##### SOURCE DATA #####
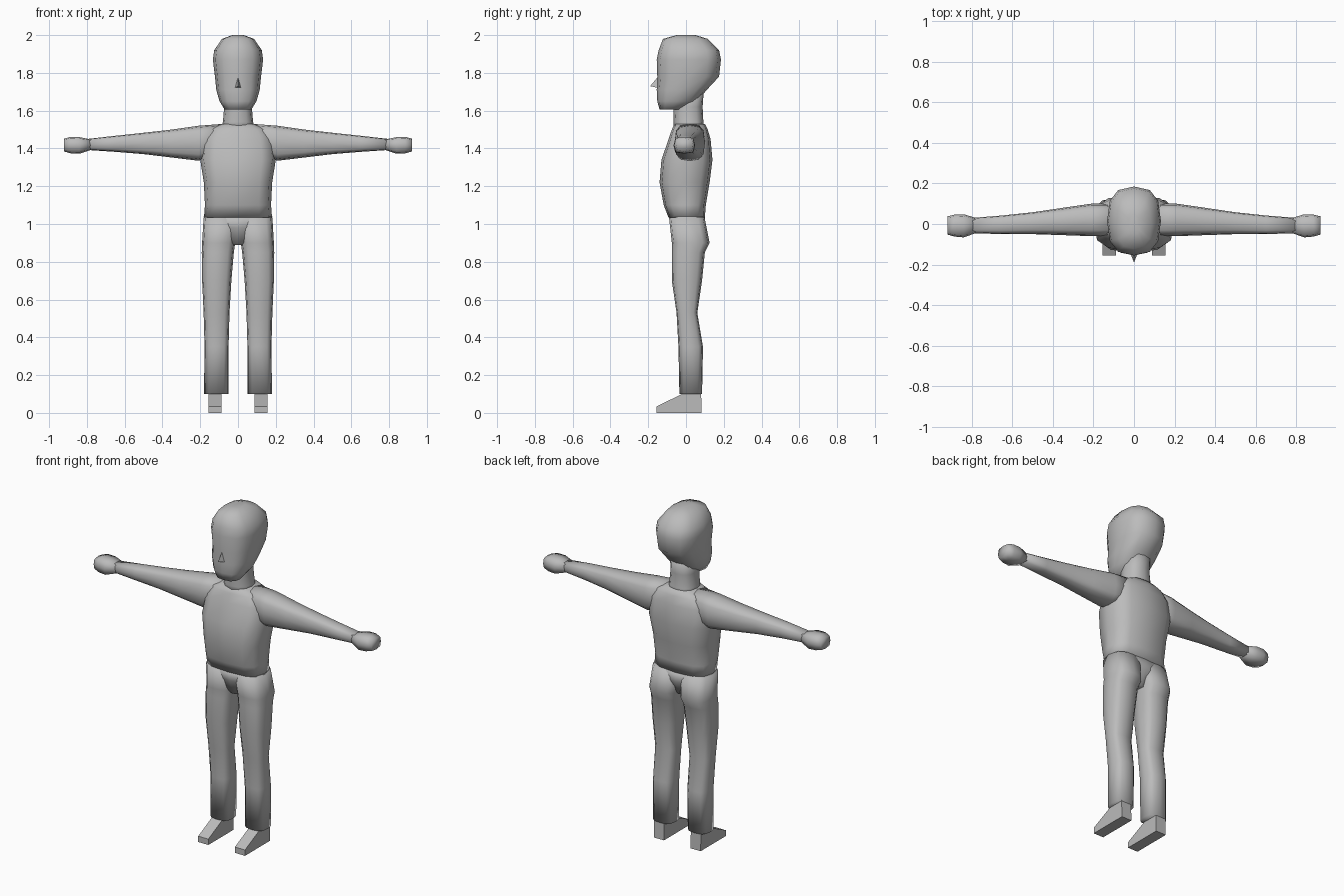
import bpy, bmesh, math

cube = bpy.data.objects.get("Cube")
if cube:
    bpy.data.objects.remove(cube, do_unlink=True)

# One plain grey for the whole figure
GREY = (0.5, 0.5, 0.5, 1)
grey = bpy.data.materials.new("plain_grey")
grey.use_nodes = True
grey.diffuse_color = GREY
grey.node_tree.nodes["Principled BSDF"].inputs["Base Color"].default_value = GREY


def finish(name, bm, smooth, mirror):
    bmesh.ops.recalc_face_normals(bm, faces=bm.faces)
    mesh = bpy.data.meshes.new(name)
    bm.to_mesh(mesh)
    bm.free()
    mesh.materials.append(grey)
    for poly in mesh.polygons:
        poly.use_smooth = smooth
    obj = bpy.data.objects.new(name, mesh)
    bpy.context.collection.objects.link(obj)
    if mirror:
        mod = obj.modifiers.new("mirror", 'MIRROR')
        mod.use_mirror_merge = False
    return obj


def loft(name, rings, along='z', power=3, sides=12, mirror=False):
    """Skin rounded-box rings, each (position, a_min, a_max, b_min, b_max)."""
    bm = bmesh.new()
    loops = []
    for pos, a0, a1, b0, b1 in rings:
        loop = []
        for i in range(sides):
            t = math.tau * i / sides
            c, s = math.cos(t), math.sin(t)
            a = (a0 + a1) / 2 + (a1 - a0) / 2 * math.copysign(abs(c) ** (2 / power), c)
            b = (b0 + b1) / 2 + (b1 - b0) / 2 * math.copysign(abs(s) ** (2 / power), s)
            loop.append(bm.verts.new((a, b, pos) if along == 'z' else (pos, a, b)))
        loops.append(loop)
    for low, high in zip(loops, loops[1:]):
        for i in range(sides):
            j = (i + 1) % sides
            bm.faces.new((low[i], low[j], high[j], high[i]))
    bm.faces.new(loops[0])
    bm.faces.new(loops[-1])
    return finish(name, bm, True, mirror)


def centred(rings):
    """Expand (z, half_width, y_min, y_max) into symmetric rings."""
    return [(z, -w, w, y0, y1) for z, w, y0, y1 in rings]


def hull(name, points, mirror=False):
    bm = bmesh.new()
    for p in points:
        bm.verts.new(p)
    bmesh.ops.convex_hull(bm, input=bm.verts)
    return finish(name, bm, False, mirror)


# Head and neck
loft("head", centred([
    (1.605, .07, -.14, -.02), (1.65, .098, -.152, .06), (1.71, .115, -.155, .11),
    (1.78, .122, -.152, .175), (1.87, .133, -.155, .185), (1.92, .126, -.145, .175),
    (1.98, .085, -.122, .115), (2.0, .03, -.05, .05)]), power=2.6)
hull("nose", [(0, -.148, 1.78), (0, -.19, 1.73), (-.018, -.145, 1.72),
              (.018, -.145, 1.72), (0, -.13, 1.74)])
loft("neck", centred([(1.5, .09, -.065, .1), (1.54, .08, -.065, .092),
                      (1.62, .073, -.068, .088), (1.72, .075, -.07, .095)]), power=2.4)

# Torso and pelvis
loft("torso", centred([
    (1.035, .18, -.093, .1), (1.1, .175, -.118, .105), (1.22, .181, -.14, .125),
    (1.34, .2, -.13, .14), (1.45, .19, -.092, .13), (1.5, .16, -.075, .115),
    (1.53, .09, -.06, .1)]))
loft("pelvis", centred([(1.04, .183, -.092, .1), (.98, .15, -.08, .1),
                        (.89, .03, -.05, .06)]))

# Arms and mitten hands
loft("arms", [(.08, -.06, .1, 1.37, 1.53), (.21, -.06, .1, 1.335, 1.52),
              (.35, -.055, .08, 1.352, 1.5), (.5, -.05, .058, 1.37, 1.483),
              (.65, -.05, .042, 1.382, 1.467), (.8, -.045, .03, 1.392, 1.45)],
     along='x', mirror=True)
loft("hands", [(.78, -.045, .03, 1.392, 1.448), (.84, -.066, .048, 1.372, 1.46),
               (.885, -.062, .046, 1.374, 1.462), (.92, -.052, .038, 1.384, 1.452)],
     along='x', power=4, sides=8, mirror=True)

# Trouser legs
loft("trouser_legs", [
    (1.035, .0, .182, -.09, .098), (.9, .015, .19, -.075, .125),
    (.85, .022, .192, -.075, .1), (.7, .035, .19, -.075, .085),
    (.53, .045, .182, -.05, .06), (.35, .05, .177, -.04, .09),
    (.1, .05, .18, -.035, .085)], mirror=True)

# Wedge shoes
side = [(-.155, 0), (-.155, .035), (-.01, .105), (.08, .105), (.083, 0)]
hull("shoes", [(x, y, z) for x in (.088, .155) for y, z in side], mirror=True)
#####
If a record holds a picture, leave the picture out, but repeat every line exactly.

import bpy, bmesh, math

cube = bpy.data.objects.get("Cube")
if cube:
    bpy.data.objects.remove(cube, do_unlink=True)

# One plain grey for the whole figure
GREY = (0.5, 0.5, 0.5, 1)
grey = bpy.data.materials.new("plain_grey")
grey.use_nodes = True
grey.diffuse_color = GREY
grey.node_tree.nodes["Principled BSDF"].inputs["Base Color"].default_value = GREY


def finish(name, bm, smooth, mirror):
    bmesh.ops.recalc_face_normals(bm, faces=bm.faces)
    mesh = bpy.data.meshes.new(name)
    bm.to_mesh(mesh)
    bm.free()
    mesh.materials.append(grey)
    for poly in mesh.polygons:
        poly.use_smooth = smooth
    obj = bpy.data.objects.new(name, mesh)
    bpy.context.collection.objects.link(obj)
    if mirror:
        mod = obj.modifiers.new("mirror", 'MIRROR')
        mod.use_mirror_merge = False
    return obj


def loft(name, rings, along='z', power=3, sides=12, mirror=False):
    """Skin rounded-box rings, each (position, a_min, a_max, b_min, b_max)."""
    bm = bmesh.new()
    loops = []
    for pos, a0, a1, b0, b1 in rings:
        loop = []
        for i in range(sides):
            t = math.tau * i / sides
            c, s = math.cos(t), math.sin(t)
            a = (a0 + a1) / 2 + (a1 - a0) / 2 * math.copysign(abs(c) ** (2 / power), c)
            b = (b0 + b1) / 2 + (b1 - b0) / 2 * math.copysign(abs(s) ** (2 / power), s)
            loop.append(bm.verts.new((a, b, pos) if along == 'z' else (pos, a, b)))
        loops.append(loop)
    for low, high in zip(loops, loops[1:]):
        for i in range(sides):
            j = (i + 1) % sides
            bm.faces.new((low[i], low[j], high[j], high[i]))
    bm.faces.new(loops[0])
    bm.faces.new(loops[-1])
    return finish(name, bm, True, mirror)


def centred(rings):
    """Expand (z, half_width, y_min, y_max) into symmetric rings."""
    return [(z, -w, w, y0, y1) for z, w, y0, y1 in rings]


def hull(name, points, mirror=False):
    bm = bmesh.new()
    for p in points:
        bm.verts.new(p)
    bmesh.ops.convex_hull(bm, input=bm.verts)
    return finish(name, bm, False, mirror)


# Head and neck
loft("head", centred([
    (1.605, .07, -.14, -.02), (1.65, .098, -.152, .06), (1.71, .115, -.155, .11),
    (1.78, .122, -.152, .175), (1.87, .133, -.155, .185), (1.92, .126, -.145, .175),
    (1.98, .085, -.122, .115), (2.0, .03, -.05, .05)]), power=2.6)
hull("nose", [(0, -.148, 1.78), (0, -.19, 1.73), (-.018, -.145, 1.72),
              (.018, -.145, 1.72), (0, -.13, 1.74)])
loft("neck", centred([(1.5, .09, -.065, .1), (1.54, .08, -.065, .092),
                      (1.62, .073, -.068, .088), (1.72, .075, -.07, .095)]), power=2.4)

# Torso and pelvis
loft("torso", centred([
    (1.035, .18, -.093, .1), (1.1, .175, -.118, .105), (1.22, .181, -.14, .125),
    (1.34, .2, -.13, .14), (1.45, .19, -.092, .13), (1.5, .16, -.075, .115),
    (1.53, .09, -.06, .1)]))
loft("pelvis", centred([(1.04, .183, -.092, .1), (.98, .15, -.08, .1),
                        (.89, .03, -.05, .06)]))

# Arms and mitten hands
loft("arms", [(.08, -.06, .1, 1.37, 1.53), (.21, -.06, .1, 1.335, 1.52),
              (.35, -.055, .08, 1.352, 1.5), (.5, -.05, .058, 1.37, 1.483),
              (.65, -.05, .042, 1.382, 1.467), (.8, -.045, .03, 1.392, 1.45)],
     along='x', mirror=True)
loft("hands", [(.78, -.045, .03, 1.392, 1.448), (.84, -.066, .048, 1.372, 1.46),
               (.885, -.062, .046, 1.374, 1.462), (.92, -.052, .038, 1.384, 1.452)],
     along='x', power=4, sides=8, mirror=True)

# Trouser legs
loft("trouser_legs", [
    (1.035, .0, .182, -.09, .098), (.9, .015, .19, -.075, .125),
    (.85, .022, .192, -.075, .1), (.7, .035, .19, -.075, .085),
    (.53, .045, .182, -.05, .06), (.35, .05, .177, -.04, .09),
    (.1, .05, .18, -.035, .085)], mirror=True)

# Wedge shoes
side = [(-.155, 0), (-.155, .035), (-.01, .105), (.08, .105), (.083, 0)]
hull("shoes", [(x, y, z) for x in (.088, .155) for y, z in side], mirror=True)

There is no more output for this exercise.